*** Opening of Data in this exercise ***
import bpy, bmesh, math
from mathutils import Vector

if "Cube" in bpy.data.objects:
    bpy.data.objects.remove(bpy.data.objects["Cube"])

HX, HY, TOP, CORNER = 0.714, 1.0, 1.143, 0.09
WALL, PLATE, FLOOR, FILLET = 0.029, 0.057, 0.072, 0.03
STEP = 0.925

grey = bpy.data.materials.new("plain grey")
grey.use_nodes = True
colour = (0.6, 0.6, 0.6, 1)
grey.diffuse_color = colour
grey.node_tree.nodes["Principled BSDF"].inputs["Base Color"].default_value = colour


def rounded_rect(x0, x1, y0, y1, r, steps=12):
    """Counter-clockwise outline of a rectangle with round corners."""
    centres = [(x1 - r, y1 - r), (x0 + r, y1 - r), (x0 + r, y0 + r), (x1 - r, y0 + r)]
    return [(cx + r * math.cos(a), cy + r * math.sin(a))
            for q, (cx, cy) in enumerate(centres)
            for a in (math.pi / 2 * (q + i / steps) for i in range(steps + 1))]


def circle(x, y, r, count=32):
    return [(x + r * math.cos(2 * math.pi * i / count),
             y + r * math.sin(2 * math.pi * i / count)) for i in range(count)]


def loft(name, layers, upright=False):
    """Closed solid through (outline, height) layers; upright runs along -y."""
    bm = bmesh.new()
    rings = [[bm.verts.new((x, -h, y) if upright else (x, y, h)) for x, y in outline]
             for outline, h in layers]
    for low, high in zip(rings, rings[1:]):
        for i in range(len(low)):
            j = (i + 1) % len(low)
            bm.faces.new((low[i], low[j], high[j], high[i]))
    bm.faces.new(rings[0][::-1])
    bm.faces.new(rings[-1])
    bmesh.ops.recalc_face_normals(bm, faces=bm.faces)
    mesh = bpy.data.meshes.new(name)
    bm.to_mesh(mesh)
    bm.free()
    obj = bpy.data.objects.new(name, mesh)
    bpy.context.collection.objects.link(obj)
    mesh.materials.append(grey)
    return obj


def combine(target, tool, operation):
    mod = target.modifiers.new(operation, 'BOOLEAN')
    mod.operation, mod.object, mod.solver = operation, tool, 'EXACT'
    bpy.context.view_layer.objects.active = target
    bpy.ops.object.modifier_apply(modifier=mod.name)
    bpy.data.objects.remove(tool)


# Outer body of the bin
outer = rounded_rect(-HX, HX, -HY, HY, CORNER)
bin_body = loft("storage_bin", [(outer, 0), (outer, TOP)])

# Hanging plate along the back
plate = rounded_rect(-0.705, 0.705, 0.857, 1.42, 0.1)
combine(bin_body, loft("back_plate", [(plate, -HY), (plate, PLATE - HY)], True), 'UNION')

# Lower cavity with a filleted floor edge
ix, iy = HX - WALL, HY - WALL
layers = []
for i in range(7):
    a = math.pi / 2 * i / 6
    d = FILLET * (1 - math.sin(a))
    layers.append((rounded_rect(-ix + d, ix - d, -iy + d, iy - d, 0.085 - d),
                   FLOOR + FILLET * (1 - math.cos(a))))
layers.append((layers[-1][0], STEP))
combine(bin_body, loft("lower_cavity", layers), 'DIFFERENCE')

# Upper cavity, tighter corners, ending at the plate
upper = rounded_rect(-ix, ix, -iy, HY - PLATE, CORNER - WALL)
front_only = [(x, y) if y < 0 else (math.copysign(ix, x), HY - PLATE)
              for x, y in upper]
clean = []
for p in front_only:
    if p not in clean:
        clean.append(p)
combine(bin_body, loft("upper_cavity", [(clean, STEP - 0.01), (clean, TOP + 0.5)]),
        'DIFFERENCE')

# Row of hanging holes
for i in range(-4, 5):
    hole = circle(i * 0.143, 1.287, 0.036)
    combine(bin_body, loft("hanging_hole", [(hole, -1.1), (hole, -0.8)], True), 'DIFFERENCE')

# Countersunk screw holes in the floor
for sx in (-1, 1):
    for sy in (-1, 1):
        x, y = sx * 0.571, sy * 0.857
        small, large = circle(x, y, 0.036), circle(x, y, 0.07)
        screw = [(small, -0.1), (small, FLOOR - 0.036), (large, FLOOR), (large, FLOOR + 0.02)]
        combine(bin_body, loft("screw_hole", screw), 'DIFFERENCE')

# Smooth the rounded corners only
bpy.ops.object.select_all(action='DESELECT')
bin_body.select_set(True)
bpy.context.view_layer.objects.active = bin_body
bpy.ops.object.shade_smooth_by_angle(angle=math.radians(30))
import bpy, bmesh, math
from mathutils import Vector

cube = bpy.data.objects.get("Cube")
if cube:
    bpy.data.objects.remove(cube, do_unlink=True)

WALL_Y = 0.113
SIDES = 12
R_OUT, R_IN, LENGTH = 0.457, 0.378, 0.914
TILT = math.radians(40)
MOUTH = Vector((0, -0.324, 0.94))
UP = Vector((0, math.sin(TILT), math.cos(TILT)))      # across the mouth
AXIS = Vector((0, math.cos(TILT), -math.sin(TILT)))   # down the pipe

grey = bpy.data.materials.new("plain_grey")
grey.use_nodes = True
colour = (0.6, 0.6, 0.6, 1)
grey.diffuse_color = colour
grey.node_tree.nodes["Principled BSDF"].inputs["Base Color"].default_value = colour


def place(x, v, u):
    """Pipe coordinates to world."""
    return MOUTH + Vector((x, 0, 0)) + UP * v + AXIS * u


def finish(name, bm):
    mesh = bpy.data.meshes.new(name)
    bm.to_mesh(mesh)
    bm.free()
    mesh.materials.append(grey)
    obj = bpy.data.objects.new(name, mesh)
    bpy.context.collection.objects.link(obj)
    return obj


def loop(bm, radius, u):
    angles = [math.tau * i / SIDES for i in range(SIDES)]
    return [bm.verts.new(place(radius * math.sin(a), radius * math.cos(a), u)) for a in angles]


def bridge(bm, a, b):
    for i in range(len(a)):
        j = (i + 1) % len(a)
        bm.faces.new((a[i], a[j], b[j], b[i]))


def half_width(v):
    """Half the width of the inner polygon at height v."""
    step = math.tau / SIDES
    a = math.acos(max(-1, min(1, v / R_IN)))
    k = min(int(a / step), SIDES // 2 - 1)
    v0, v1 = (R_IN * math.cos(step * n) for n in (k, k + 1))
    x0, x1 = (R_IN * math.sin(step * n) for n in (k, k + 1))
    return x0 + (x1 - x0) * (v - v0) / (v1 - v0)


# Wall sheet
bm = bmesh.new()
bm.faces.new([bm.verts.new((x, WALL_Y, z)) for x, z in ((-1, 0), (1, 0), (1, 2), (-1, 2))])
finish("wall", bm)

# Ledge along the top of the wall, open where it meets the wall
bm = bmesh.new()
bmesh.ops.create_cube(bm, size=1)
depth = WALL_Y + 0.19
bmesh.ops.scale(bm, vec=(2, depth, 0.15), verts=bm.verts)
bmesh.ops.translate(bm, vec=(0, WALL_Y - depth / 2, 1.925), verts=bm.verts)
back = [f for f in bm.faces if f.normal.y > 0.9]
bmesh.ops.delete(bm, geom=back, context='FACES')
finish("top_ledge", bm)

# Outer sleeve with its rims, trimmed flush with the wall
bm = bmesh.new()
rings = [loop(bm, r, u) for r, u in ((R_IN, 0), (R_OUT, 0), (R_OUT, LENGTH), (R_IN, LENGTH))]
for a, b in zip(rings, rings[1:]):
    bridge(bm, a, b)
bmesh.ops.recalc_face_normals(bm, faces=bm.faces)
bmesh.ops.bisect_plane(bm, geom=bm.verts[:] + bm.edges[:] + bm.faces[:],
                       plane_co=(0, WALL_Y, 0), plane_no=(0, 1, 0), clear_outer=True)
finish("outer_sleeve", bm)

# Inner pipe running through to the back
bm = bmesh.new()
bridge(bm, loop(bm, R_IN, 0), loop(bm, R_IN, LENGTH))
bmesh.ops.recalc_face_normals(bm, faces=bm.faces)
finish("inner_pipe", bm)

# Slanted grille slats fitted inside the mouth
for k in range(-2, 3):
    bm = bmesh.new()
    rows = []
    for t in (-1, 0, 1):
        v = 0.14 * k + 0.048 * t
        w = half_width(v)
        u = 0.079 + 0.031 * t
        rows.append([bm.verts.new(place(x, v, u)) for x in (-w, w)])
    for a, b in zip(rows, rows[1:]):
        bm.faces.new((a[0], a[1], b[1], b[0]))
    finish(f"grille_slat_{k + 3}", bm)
*** Close of Data in this exercise ***
> **Work order**:
Gather every line from the entries above where the word "outline" appears, and copy them.

> **Problem solution**:
    """Counter-clockwise outline of a rectangle with round corners."""
    """Closed solid through (outline, height) layers; upright runs along -y."""
    rings = [[bm.verts.new((x, -h, y) if upright else (x, y, h)) for x, y in outline]
             for outline, h in layers]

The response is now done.